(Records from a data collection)
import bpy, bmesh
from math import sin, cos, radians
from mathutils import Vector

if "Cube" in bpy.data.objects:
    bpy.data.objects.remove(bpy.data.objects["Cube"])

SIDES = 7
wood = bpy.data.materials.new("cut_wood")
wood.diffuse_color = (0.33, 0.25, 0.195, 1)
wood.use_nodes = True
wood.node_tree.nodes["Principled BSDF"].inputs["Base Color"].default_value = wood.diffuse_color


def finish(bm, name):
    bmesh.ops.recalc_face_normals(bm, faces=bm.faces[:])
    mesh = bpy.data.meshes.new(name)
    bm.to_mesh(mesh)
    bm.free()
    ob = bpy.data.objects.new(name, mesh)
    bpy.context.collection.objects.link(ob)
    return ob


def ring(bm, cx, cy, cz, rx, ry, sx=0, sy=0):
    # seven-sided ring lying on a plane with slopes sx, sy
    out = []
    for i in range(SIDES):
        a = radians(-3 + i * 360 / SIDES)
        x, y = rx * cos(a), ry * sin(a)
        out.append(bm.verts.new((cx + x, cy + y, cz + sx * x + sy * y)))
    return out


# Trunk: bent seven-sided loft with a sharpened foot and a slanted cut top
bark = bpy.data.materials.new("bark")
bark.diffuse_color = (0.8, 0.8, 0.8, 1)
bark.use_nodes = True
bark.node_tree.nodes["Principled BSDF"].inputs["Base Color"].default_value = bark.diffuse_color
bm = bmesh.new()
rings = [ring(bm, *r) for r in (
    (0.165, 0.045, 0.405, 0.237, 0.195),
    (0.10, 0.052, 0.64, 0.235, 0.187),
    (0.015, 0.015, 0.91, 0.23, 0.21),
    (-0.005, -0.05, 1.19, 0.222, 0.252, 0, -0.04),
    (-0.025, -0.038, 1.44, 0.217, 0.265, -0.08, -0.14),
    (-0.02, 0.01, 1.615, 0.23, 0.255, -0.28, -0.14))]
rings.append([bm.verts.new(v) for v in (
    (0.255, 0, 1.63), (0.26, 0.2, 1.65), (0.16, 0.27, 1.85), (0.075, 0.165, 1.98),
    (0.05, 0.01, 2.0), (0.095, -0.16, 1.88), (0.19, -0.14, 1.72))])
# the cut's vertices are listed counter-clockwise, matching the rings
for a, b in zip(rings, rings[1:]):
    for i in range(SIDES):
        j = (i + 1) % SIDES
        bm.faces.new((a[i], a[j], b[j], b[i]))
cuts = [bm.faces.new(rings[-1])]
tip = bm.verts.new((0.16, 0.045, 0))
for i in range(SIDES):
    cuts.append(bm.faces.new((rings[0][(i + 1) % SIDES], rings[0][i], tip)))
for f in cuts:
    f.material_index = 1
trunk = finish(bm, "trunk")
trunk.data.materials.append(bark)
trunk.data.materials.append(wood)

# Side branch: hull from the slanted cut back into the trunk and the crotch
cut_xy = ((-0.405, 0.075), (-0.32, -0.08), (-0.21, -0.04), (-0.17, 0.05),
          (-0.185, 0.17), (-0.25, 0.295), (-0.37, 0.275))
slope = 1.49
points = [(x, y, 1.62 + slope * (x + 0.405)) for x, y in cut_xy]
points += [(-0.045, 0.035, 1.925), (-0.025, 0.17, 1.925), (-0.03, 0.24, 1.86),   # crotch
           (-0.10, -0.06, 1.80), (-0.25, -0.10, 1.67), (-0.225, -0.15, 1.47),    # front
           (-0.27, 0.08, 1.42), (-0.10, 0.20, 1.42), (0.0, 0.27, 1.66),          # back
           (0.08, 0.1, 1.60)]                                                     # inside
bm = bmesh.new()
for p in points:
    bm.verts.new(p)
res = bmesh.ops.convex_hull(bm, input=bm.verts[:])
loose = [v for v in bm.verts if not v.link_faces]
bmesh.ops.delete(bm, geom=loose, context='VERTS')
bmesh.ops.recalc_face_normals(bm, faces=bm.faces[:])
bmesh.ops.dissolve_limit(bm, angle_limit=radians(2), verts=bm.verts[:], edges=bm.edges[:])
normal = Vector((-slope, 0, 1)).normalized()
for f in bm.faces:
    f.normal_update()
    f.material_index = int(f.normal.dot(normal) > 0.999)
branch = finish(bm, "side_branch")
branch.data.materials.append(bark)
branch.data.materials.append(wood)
--
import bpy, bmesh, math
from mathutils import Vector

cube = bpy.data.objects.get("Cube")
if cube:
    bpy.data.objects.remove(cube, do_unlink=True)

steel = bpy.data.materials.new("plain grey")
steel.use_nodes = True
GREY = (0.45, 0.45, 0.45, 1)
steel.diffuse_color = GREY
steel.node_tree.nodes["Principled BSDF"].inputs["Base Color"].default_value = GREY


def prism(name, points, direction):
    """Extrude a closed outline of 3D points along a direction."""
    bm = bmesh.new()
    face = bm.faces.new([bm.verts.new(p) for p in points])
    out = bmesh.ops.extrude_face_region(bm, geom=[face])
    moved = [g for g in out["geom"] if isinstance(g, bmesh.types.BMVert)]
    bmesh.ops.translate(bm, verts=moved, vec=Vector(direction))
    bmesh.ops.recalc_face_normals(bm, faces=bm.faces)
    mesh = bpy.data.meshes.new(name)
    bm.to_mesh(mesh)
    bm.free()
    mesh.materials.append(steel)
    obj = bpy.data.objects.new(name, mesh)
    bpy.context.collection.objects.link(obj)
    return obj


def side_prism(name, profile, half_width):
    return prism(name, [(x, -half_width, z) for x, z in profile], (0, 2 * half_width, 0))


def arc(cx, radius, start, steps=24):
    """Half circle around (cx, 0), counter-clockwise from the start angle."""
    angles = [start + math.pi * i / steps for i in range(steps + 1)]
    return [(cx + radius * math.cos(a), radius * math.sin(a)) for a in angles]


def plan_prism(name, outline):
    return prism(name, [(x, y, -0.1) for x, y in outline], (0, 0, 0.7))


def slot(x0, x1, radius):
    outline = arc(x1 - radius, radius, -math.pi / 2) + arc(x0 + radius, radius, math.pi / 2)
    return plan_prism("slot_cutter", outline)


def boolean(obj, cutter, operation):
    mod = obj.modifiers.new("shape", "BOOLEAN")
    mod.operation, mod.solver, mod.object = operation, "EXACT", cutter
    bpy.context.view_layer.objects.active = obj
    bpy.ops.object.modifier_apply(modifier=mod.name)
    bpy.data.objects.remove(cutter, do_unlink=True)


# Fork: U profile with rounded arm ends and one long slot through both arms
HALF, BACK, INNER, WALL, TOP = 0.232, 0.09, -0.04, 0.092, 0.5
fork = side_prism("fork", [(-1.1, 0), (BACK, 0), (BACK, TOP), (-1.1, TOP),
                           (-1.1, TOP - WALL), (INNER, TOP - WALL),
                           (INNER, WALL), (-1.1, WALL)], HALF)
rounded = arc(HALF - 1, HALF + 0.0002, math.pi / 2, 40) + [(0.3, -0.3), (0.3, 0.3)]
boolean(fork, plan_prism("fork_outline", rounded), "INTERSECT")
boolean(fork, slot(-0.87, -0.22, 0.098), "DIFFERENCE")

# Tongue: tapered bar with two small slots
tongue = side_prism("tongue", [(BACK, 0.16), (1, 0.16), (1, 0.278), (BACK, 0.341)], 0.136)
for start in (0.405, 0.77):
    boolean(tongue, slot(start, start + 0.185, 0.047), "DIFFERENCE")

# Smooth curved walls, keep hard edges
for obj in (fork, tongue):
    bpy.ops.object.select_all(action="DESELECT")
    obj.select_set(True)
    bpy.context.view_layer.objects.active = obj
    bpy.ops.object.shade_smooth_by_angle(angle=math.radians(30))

**Task goal**. What are the lines, exactly as written above, from the line with "(0.08, 0.1, 1.60)]" to the line with "branch.data.materials.append(wood)", both included? Output only those.

**Answer for this exercise**.
           (0.08, 0.1, 1.60)]                                                     # inside
bm = bmesh.new()
for p in points:
    bm.verts.new(p)
res = bmesh.ops.convex_hull(bm, input=bm.verts[:])
loose = [v for v in bm.verts if not v.link_faces]
bmesh.ops.delete(bm, geom=loose, context='VERTS')
bmesh.ops.recalc_face_normals(bm, faces=bm.faces[:])
bmesh.ops.dissolve_limit(bm, angle_limit=radians(2), verts=bm.verts[:], edges=bm.edges[:])
normal = Vector((-slope, 0, 1)).normalized()
for f in bm.faces:
    f.normal_update()
    f.material_index = int(f.normal.dot(normal) > 0.999)
branch = finish(bm, "side_branch")
branch.data.materials.append(bark)
branch.data.materials.append(wood)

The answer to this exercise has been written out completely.